Portraits of Home: the family album
This project began as an assignment for my first photography student at the end of our first quarter; a documentation of the people, places and experiences that make us who we are. It brings into question the very essence of what home means to each of us, and explores the importance of family, history, tradition, and place in forming the foundations of our lives.
My family has always kept photo albums, on both sides. My mom and my grandma Marie together saved hundreds of photographs documenting their lives [the entire extended family's collections amount to possibly thousands of photos] and serves as an extensive documentation of their lives during the changing times in a small logging town in the heart of Washington.
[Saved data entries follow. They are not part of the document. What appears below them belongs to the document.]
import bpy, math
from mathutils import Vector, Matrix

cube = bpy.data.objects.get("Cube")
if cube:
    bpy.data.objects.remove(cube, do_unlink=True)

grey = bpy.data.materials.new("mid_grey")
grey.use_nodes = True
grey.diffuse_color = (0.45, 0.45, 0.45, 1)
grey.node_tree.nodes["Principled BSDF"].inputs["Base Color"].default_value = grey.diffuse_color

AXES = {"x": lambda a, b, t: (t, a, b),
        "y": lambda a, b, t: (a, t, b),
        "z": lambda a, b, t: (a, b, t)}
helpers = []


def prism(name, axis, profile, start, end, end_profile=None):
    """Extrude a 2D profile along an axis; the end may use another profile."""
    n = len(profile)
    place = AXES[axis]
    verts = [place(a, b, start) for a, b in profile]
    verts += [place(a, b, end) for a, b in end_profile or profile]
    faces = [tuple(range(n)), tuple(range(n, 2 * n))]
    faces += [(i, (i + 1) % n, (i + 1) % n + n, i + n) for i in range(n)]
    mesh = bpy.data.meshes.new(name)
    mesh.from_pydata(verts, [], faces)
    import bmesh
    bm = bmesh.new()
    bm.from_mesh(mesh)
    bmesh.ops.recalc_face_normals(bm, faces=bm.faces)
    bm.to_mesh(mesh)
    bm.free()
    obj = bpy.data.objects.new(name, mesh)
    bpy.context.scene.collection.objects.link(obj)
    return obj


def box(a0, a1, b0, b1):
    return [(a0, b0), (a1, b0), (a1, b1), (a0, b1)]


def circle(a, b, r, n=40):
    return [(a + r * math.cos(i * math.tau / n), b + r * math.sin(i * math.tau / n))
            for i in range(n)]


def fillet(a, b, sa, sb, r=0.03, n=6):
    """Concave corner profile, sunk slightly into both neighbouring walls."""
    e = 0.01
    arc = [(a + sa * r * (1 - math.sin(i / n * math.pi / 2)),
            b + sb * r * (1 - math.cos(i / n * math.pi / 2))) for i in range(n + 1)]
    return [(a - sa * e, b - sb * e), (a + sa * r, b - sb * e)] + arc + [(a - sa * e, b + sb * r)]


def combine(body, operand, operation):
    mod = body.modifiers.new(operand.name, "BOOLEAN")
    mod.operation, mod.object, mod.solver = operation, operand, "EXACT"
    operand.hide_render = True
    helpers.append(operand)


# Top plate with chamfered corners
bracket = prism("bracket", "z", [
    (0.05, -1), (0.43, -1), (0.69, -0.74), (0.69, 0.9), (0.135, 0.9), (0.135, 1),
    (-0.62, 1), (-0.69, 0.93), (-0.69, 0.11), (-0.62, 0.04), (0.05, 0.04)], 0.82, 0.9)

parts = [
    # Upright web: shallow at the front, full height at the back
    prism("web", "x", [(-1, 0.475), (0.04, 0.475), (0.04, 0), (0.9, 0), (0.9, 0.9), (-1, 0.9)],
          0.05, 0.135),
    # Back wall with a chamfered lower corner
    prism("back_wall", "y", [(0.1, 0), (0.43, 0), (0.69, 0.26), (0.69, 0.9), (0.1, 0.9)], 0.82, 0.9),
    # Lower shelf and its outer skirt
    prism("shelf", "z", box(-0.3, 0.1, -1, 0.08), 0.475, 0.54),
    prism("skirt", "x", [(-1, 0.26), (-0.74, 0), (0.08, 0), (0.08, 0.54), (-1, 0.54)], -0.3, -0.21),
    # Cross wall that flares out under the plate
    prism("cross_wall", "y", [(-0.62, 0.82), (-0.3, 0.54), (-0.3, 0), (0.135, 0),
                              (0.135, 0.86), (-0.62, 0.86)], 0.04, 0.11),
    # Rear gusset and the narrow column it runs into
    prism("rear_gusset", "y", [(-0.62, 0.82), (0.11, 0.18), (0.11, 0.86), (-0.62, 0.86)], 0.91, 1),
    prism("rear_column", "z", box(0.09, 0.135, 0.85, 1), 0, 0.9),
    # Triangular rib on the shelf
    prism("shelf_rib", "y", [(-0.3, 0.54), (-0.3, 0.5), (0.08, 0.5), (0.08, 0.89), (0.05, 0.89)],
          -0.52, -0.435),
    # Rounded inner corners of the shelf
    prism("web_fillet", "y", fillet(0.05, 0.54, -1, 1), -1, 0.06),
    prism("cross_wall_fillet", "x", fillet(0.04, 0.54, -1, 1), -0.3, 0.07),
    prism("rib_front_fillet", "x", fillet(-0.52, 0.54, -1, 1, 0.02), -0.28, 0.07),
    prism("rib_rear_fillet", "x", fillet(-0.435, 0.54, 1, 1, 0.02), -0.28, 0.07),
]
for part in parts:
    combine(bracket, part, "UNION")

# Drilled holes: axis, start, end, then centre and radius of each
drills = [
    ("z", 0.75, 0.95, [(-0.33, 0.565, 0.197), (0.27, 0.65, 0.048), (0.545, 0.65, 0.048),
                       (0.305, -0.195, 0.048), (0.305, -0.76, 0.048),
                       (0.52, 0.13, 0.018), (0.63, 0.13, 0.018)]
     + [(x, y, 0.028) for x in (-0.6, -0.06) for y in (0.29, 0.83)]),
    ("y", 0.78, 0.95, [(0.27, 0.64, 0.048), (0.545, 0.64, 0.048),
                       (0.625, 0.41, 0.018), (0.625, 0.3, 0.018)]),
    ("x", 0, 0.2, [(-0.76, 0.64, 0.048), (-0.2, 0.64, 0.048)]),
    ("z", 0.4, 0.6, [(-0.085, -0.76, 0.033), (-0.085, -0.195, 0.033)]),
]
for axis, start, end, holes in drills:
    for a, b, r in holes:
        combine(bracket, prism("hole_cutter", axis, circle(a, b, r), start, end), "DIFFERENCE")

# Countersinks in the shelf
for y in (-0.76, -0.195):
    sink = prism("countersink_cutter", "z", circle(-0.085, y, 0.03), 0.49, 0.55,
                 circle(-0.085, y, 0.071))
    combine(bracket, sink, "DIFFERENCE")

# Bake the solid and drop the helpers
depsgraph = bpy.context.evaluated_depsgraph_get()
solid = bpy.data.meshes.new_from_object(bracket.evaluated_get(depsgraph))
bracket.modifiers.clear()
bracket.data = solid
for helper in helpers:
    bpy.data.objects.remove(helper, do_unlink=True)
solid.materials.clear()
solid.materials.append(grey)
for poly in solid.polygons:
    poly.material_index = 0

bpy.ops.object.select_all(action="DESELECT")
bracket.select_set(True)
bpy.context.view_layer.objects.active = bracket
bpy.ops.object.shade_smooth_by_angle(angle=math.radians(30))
The photos from my dad's side of the family tell a different story: that of a never-stay-in-the-same-place family spread all over the States, who always made time to come together.
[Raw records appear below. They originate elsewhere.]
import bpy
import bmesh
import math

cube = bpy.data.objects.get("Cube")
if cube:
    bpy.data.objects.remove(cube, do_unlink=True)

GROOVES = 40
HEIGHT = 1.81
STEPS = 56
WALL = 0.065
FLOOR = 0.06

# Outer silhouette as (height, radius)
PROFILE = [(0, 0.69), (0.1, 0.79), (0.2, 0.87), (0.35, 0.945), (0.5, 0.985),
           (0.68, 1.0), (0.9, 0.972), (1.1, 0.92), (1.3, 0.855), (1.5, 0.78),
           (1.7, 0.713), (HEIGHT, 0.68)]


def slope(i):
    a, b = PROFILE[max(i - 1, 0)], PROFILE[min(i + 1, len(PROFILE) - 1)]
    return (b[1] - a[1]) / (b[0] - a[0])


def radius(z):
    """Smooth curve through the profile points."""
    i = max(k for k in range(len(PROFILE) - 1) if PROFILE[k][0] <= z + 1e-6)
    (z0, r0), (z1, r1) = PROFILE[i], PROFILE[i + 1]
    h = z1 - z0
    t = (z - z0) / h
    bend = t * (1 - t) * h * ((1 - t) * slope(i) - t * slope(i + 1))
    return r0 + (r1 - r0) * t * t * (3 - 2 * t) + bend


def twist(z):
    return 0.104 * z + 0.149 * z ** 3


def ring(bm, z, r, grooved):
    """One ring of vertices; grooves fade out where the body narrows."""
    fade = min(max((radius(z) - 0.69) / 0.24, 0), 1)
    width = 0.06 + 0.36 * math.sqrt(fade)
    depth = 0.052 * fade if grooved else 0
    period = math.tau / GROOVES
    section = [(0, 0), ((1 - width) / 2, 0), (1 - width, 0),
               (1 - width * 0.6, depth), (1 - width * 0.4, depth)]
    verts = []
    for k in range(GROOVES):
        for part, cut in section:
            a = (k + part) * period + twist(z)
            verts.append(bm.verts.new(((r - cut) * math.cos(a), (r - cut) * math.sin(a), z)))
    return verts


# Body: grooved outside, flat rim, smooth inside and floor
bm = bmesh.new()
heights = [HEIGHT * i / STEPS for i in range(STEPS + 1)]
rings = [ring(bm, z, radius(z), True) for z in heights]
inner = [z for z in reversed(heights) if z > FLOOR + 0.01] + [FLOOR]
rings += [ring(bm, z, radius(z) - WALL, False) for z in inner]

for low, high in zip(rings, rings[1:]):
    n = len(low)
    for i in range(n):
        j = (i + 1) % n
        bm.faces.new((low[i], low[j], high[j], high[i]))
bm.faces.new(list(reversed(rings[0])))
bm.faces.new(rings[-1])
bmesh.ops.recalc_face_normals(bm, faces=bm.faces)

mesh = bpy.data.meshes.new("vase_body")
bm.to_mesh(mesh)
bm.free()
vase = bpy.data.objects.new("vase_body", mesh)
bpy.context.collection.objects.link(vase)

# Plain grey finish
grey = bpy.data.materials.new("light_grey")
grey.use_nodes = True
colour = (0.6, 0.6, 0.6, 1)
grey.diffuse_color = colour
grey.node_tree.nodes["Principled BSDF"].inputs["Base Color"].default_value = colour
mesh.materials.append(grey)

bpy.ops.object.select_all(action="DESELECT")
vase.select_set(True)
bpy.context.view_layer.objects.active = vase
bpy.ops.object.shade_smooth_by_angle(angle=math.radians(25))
The following images are a selection of scans of photographs taken and saved by my mom, dad and grandmother Valeria (plus a few classics from my lifetime). It is intended as a portrait of home not only for me and my sister, but also our parents and extended family. This selection is the very beginning of a greater historical interest of mine: the extensive photographic documentation that exists of everyday people throughout the 20th Century, thanks to the increasing accessibility of film cameras as technology advanced, and people who have saved the photographs.
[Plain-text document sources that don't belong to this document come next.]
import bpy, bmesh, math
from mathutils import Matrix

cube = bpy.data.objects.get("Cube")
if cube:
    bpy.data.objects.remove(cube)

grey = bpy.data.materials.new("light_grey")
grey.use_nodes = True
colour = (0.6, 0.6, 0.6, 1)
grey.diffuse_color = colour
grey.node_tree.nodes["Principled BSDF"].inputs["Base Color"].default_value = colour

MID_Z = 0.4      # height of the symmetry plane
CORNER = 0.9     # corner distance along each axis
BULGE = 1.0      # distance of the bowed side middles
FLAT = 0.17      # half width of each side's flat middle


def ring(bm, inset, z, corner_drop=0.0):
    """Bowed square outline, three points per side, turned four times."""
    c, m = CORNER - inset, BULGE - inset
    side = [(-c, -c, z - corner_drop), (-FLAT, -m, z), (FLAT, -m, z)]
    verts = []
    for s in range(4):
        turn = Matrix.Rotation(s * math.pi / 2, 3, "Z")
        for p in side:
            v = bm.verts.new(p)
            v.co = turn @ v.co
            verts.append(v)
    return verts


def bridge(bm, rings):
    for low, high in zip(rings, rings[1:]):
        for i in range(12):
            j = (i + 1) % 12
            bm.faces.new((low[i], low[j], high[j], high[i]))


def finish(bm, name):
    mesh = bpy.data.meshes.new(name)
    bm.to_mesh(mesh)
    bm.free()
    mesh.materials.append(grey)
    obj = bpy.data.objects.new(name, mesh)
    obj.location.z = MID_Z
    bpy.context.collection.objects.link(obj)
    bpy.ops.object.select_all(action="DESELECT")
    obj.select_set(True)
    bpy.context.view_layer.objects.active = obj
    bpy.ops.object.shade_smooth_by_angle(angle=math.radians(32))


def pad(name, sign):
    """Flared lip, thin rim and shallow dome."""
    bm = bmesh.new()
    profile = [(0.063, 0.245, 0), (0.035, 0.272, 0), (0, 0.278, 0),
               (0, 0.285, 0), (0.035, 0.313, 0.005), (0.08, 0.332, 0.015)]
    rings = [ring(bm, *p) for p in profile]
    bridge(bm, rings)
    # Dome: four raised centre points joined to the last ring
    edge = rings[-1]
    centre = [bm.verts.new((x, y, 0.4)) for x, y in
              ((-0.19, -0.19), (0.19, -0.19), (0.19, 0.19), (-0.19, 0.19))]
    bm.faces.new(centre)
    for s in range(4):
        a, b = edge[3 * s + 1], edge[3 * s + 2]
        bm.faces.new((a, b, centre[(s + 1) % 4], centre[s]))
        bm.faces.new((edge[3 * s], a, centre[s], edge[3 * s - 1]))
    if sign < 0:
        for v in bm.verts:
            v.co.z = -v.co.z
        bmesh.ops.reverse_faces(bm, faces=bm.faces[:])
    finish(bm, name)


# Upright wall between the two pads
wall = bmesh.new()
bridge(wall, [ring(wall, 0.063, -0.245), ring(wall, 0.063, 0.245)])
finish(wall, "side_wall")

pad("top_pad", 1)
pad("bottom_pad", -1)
The moment it all began. Olympia, Washington c. 2000
The Dalthorp family. American Midwest c. 1920